Leave the pictures aside. Retype exactly the lines from the top of the data below through the one holding "const n = sections[0].length;".

──────

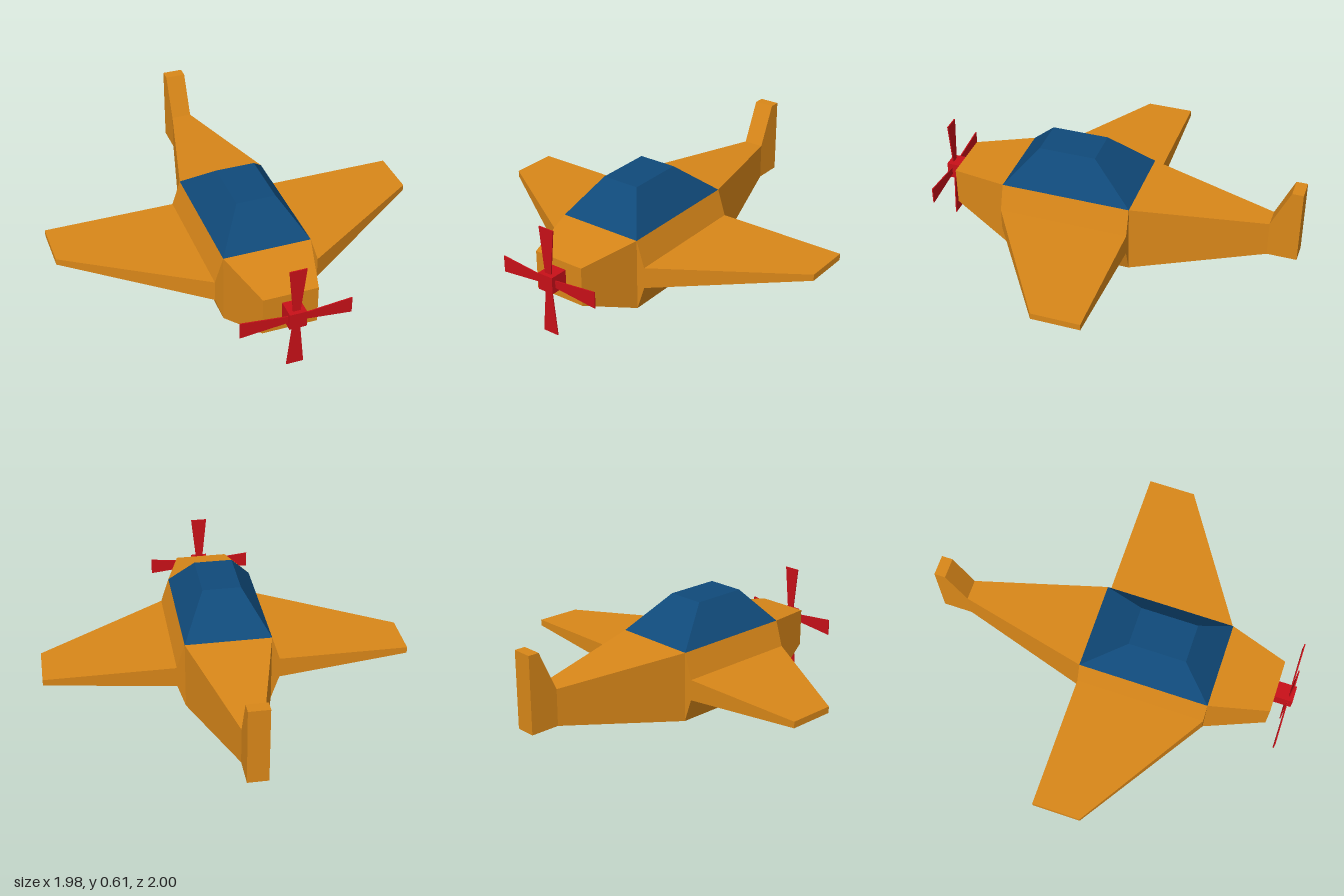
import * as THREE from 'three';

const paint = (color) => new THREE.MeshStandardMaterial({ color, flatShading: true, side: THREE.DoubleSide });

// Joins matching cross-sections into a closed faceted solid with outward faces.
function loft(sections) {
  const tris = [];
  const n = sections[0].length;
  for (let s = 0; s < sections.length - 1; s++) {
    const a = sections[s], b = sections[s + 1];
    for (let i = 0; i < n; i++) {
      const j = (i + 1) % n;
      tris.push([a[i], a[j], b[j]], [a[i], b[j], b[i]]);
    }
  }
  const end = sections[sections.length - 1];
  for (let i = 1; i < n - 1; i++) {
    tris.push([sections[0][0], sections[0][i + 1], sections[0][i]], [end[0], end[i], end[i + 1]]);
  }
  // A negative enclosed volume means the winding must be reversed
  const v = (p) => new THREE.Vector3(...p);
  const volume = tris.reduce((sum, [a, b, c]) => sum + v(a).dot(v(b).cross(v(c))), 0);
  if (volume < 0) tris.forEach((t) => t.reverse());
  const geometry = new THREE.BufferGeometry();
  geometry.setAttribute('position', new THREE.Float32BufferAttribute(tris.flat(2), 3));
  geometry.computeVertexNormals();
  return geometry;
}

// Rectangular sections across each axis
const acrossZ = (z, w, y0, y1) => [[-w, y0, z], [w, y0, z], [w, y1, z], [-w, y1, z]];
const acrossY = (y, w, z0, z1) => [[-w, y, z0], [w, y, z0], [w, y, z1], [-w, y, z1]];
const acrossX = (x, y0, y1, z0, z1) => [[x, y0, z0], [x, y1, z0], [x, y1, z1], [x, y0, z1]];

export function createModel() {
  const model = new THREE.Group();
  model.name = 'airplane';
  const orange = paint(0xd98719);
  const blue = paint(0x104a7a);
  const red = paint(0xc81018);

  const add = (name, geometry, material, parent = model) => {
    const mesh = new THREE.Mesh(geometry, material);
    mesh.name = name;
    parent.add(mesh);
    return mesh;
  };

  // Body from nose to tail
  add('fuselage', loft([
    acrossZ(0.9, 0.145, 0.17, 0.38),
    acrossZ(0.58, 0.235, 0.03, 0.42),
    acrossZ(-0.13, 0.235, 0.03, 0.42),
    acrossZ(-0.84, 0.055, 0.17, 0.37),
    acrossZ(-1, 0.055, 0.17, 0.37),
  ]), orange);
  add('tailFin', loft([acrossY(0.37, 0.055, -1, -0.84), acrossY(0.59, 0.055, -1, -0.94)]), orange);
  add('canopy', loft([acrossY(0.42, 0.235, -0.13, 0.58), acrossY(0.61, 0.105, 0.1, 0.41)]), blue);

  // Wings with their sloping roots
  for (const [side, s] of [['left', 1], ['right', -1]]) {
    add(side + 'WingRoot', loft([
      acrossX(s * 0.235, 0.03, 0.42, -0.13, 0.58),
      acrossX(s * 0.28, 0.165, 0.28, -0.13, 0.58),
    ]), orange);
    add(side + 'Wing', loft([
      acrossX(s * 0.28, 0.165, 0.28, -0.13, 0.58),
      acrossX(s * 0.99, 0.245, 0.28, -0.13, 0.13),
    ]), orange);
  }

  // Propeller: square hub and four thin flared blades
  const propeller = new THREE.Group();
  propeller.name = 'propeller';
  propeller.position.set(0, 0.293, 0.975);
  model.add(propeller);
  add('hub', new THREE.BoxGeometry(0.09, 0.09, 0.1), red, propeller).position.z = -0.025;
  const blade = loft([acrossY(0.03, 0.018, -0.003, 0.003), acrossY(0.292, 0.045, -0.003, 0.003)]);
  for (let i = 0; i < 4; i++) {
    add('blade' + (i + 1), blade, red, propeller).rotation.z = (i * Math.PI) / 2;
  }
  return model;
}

──────

= RESPONSE TO THE TASK =
import * as THREE from 'three';

const paint = (color) => new THREE.MeshStandardMaterial({ color, flatShading: true, side: THREE.DoubleSide });

// Joins matching cross-sections into a closed faceted solid with outward faces.
function loft(sections) {
  const tris = [];
  const n = sections[0].length;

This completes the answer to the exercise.